[Records contained in a dataset]
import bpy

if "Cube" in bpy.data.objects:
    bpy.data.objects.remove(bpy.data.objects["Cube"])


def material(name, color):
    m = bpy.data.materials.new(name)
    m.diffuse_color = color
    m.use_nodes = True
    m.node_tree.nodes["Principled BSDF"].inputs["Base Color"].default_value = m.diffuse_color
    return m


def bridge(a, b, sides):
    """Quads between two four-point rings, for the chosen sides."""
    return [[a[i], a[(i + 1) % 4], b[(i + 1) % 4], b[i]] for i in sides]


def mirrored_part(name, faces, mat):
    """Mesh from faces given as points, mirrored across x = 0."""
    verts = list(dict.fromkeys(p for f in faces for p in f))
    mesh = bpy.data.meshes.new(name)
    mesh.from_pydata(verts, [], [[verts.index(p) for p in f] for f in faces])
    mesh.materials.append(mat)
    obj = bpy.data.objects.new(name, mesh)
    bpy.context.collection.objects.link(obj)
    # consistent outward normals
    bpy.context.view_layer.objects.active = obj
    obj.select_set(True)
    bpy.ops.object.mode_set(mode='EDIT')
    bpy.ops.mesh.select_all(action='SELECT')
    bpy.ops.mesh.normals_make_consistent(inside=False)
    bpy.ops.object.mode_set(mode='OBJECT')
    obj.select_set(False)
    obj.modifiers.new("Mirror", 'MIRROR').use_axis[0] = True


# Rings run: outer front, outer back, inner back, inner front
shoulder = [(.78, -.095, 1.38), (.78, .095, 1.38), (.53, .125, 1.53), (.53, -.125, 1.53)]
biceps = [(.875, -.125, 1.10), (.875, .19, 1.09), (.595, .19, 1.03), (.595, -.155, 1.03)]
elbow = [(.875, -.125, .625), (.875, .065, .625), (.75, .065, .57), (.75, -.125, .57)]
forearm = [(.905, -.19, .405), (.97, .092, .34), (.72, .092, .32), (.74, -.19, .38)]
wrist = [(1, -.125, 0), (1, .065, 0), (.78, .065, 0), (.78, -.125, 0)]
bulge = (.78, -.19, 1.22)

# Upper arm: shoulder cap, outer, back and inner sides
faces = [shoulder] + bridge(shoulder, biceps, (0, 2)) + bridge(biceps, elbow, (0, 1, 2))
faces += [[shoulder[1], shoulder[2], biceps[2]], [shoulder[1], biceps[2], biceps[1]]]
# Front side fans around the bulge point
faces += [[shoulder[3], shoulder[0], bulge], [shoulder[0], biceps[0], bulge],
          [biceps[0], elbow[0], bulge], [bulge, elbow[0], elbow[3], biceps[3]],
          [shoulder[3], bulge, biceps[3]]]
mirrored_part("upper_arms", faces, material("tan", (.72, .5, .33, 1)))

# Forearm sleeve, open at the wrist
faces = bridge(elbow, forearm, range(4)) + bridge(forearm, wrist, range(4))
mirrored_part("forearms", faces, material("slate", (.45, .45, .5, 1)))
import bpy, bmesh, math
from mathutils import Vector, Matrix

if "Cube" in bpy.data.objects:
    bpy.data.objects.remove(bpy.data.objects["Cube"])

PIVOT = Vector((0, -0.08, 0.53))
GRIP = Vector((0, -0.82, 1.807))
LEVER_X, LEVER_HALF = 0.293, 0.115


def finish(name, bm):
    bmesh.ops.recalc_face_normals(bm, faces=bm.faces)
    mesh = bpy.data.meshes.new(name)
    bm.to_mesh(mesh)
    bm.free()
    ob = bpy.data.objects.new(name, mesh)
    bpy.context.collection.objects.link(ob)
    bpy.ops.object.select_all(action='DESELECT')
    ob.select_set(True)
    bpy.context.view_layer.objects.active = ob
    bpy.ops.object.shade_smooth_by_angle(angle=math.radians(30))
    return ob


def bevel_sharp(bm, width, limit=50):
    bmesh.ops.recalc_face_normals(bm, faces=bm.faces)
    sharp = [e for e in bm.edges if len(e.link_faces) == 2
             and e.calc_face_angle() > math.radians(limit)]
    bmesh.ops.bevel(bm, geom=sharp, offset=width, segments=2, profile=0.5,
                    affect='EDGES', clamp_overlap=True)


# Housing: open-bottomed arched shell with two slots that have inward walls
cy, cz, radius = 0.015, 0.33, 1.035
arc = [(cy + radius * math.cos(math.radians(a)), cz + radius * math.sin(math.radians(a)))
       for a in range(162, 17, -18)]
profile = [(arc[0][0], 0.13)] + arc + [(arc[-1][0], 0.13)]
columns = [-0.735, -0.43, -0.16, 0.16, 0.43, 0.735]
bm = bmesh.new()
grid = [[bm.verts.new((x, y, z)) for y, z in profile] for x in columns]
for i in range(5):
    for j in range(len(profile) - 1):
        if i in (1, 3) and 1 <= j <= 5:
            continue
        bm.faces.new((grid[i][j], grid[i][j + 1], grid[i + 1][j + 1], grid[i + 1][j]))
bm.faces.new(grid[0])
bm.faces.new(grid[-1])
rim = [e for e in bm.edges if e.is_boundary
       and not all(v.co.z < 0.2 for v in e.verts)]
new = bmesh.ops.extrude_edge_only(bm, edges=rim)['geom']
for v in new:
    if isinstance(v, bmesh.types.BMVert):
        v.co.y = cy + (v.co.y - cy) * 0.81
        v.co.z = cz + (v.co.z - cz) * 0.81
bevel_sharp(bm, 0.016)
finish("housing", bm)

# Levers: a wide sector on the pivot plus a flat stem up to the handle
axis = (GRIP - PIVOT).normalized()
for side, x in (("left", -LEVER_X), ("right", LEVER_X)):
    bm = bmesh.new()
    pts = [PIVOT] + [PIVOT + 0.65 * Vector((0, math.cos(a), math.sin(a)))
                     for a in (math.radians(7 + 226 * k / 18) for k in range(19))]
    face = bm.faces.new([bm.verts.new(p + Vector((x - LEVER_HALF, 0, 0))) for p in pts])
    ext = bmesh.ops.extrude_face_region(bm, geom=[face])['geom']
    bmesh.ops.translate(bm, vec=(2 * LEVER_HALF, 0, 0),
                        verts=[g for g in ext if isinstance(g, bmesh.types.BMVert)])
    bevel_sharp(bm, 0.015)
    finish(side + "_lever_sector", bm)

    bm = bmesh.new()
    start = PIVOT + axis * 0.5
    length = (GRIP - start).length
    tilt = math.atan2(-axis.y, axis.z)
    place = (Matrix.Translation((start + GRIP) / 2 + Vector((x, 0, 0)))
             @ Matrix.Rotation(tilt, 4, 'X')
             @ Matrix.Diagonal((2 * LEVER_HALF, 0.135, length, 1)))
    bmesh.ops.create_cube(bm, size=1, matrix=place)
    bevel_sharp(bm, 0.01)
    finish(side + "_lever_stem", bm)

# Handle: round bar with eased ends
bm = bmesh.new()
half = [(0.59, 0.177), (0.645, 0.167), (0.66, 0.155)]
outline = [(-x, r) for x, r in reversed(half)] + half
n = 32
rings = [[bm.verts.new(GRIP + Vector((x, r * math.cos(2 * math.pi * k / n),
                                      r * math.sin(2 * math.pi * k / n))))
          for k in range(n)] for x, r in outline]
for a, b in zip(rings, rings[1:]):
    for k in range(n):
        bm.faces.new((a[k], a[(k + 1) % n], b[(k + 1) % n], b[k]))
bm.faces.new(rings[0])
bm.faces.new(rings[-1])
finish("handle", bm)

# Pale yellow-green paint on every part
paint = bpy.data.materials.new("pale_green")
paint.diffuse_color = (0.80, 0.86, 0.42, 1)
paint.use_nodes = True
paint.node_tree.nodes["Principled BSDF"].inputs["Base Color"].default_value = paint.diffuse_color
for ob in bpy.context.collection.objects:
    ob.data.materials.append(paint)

EXERCISE DETAILS: Retype the entries word for word.

EXERCISE RESPONSE:
import bpy

if "Cube" in bpy.data.objects:
    bpy.data.objects.remove(bpy.data.objects["Cube"])


def material(name, color):
    m = bpy.data.materials.new(name)
    m.diffuse_color = color
    m.use_nodes = True
    m.node_tree.nodes["Principled BSDF"].inputs["Base Color"].default_value = m.diffuse_color
    return m


def bridge(a, b, sides):
    """Quads between two four-point rings, for the chosen sides."""
    return [[a[i], a[(i + 1) % 4], b[(i + 1) % 4], b[i]] for i in sides]


def mirrored_part(name, faces, mat):
    """Mesh from faces given as points, mirrored across x = 0."""
    verts = list(dict.fromkeys(p for f in faces for p in f))
    mesh = bpy.data.meshes.new(name)
    mesh.from_pydata(verts, [], [[verts.index(p) for p in f] for f in faces])
    mesh.materials.append(mat)
    obj = bpy.data.objects.new(name, mesh)
    bpy.context.collection.objects.link(obj)
    # consistent outward normals
    bpy.context.view_layer.objects.active = obj
    obj.select_set(True)
    bpy.ops.object.mode_set(mode='EDIT')
    bpy.ops.mesh.select_all(action='SELECT')
    bpy.ops.mesh.normals_make_consistent(inside=False)
    bpy.ops.object.mode_set(mode='OBJECT')
    obj.select_set(False)
    obj.modifiers.new("Mirror", 'MIRROR').use_axis[0] = True


# Rings run: outer front, outer back, inner back, inner front
shoulder = [(.78, -.095, 1.38), (.78, .095, 1.38), (.53, .125, 1.53), (.53, -.125, 1.53)]
biceps = [(.875, -.125, 1.10), (.875, .19, 1.09), (.595, .19, 1.03), (.595, -.155, 1.03)]
elbow = [(.875, -.125, .625), (.875, .065, .625), (.75, .065, .57), (.75, -.125, .57)]
forearm = [(.905, -.19, .405), (.97, .092, .34), (.72, .092, .32), (.74, -.19, .38)]
wrist = [(1, -.125, 0), (1, .065, 0), (.78, .065, 0), (.78, -.125, 0)]
bulge = (.78, -.19, 1.22)

# Upper arm: shoulder cap, outer, back and inner sides
faces = [shoulder] + bridge(shoulder, biceps, (0, 2)) + bridge(biceps, elbow, (0, 1, 2))
faces += [[shoulder[1], shoulder[2], biceps[2]], [shoulder[1], biceps[2], biceps[1]]]
# Front side fans around the bulge point
faces += [[shoulder[3], shoulder[0], bulge], [shoulder[0], biceps[0], bulge],
          [biceps[0], elbow[0], bulge], [bulge, elbow[0], elbow[3], biceps[3]],
          [shoulder[3], bulge, biceps[3]]]
mirrored_part("upper_arms", faces, material("tan", (.72, .5, .33, 1)))

# Forearm sleeve, open at the wrist
faces = bridge(elbow, forearm, range(4)) + bridge(forearm, wrist, range(4))
mirrored_part("forearms", faces, material("slate", (.45, .45, .5, 1)))
import bpy, bmesh, math
from mathutils import Vector, Matrix

if "Cube" in bpy.data.objects:
    bpy.data.objects.remove(bpy.data.objects["Cube"])

PIVOT = Vector((0, -0.08, 0.53))
GRIP = Vector((0, -0.82, 1.807))
LEVER_X, LEVER_HALF = 0.293, 0.115


def finish(name, bm):
    bmesh.ops.recalc_face_normals(bm, faces=bm.faces)
    mesh = bpy.data.meshes.new(name)
    bm.to_mesh(mesh)
    bm.free()
    ob = bpy.data.objects.new(name, mesh)
    bpy.context.collection.objects.link(ob)
    bpy.ops.object.select_all(action='DESELECT')
    ob.select_set(True)
    bpy.context.view_layer.objects.active = ob
    bpy.ops.object.shade_smooth_by_angle(angle=math.radians(30))
    return ob


def bevel_sharp(bm, width, limit=50):
    bmesh.ops.recalc_face_normals(bm, faces=bm.faces)
    sharp = [e for e in bm.edges if len(e.link_faces) == 2
             and e.calc_face_angle() > math.radians(limit)]
    bmesh.ops.bevel(bm, geom=sharp, offset=width, segments=2, profile=0.5,
                    affect='EDGES', clamp_overlap=True)


# Housing: open-bottomed arched shell with two slots that have inward walls
cy, cz, radius = 0.015, 0.33, 1.035
arc = [(cy + radius * math.cos(math.radians(a)), cz + radius * math.sin(math.radians(a)))
       for a in range(162, 17, -18)]
profile = [(arc[0][0], 0.13)] + arc + [(arc[-1][0], 0.13)]
columns = [-0.735, -0.43, -0.16, 0.16, 0.43, 0.735]
bm = bmesh.new()
grid = [[bm.verts.new((x, y, z)) for y, z in profile] for x in columns]
for i in range(5):
    for j in range(len(profile) - 1):
        if i in (1, 3) and 1 <= j <= 5:
            continue
        bm.faces.new((grid[i][j], grid[i][j + 1], grid[i + 1][j + 1], grid[i + 1][j]))
bm.faces.new(grid[0])
bm.faces.new(grid[-1])
rim = [e for e in bm.edges if e.is_boundary
       and not all(v.co.z < 0.2 for v in e.verts)]
new = bmesh.ops.extrude_edge_only(bm, edges=rim)['geom']
for v in new:
    if isinstance(v, bmesh.types.BMVert):
        v.co.y = cy + (v.co.y - cy) * 0.81
        v.co.z = cz + (v.co.z - cz) * 0.81
bevel_sharp(bm, 0.016)
finish("housing", bm)

# Levers: a wide sector on the pivot plus a flat stem up to the handle
axis = (GRIP - PIVOT).normalized()
for side, x in (("left", -LEVER_X), ("right", LEVER_X)):
    bm = bmesh.new()
    pts = [PIVOT] + [PIVOT + 0.65 * Vector((0, math.cos(a), math.sin(a)))
                     for a in (math.radians(7 + 226 * k / 18) for k in range(19))]
    face = bm.faces.new([bm.verts.new(p + Vector((x - LEVER_HALF, 0, 0))) for p in pts])
    ext = bmesh.ops.extrude_face_region(bm, geom=[face])['geom']
    bmesh.ops.translate(bm, vec=(2 * LEVER_HALF, 0, 0),
                        verts=[g for g in ext if isinstance(g, bmesh.types.BMVert)])
    bevel_sharp(bm, 0.015)
    finish(side + "_lever_sector", bm)

    bm = bmesh.new()
    start = PIVOT + axis * 0.5
    length = (GRIP - start).length
    tilt = math.atan2(-axis.y, axis.z)
    place = (Matrix.Translation((start + GRIP) / 2 + Vector((x, 0, 0)))
             @ Matrix.Rotation(tilt, 4, 'X')
             @ Matrix.Diagonal((2 * LEVER_HALF, 0.135, length, 1)))
    bmesh.ops.create_cube(bm, size=1, matrix=place)
    bevel_sharp(bm, 0.01)
    finish(side + "_lever_stem", bm)

# Handle: round bar with eased ends
bm = bmesh.new()
half = [(0.59, 0.177), (0.645, 0.167), (0.66, 0.155)]
outline = [(-x, r) for x, r in reversed(half)] + half
n = 32
rings = [[bm.verts.new(GRIP + Vector((x, r * math.cos(2 * math.pi * k / n),
                                      r * math.sin(2 * math.pi * k / n))))
          for k in range(n)] for x, r in outline]
for a, b in zip(rings, rings[1:]):
    for k in range(n):
        bm.faces.new((a[k], a[(k + 1) % n], b[(k + 1) % n], b[k]))
bm.faces.new(rings[0])
bm.faces.new(rings[-1])
finish("handle", bm)

# Pale yellow-green paint on every part
paint = bpy.data.materials.new("pale_green")
paint.diffuse_color = (0.80, 0.86, 0.42, 1)
paint.use_nodes = True
paint.node_tree.nodes["Principled BSDF"].inputs["Base Color"].default_value = paint.diffuse_color
for ob in bpy.context.collection.objects:
    ob.data.materials.append(paint)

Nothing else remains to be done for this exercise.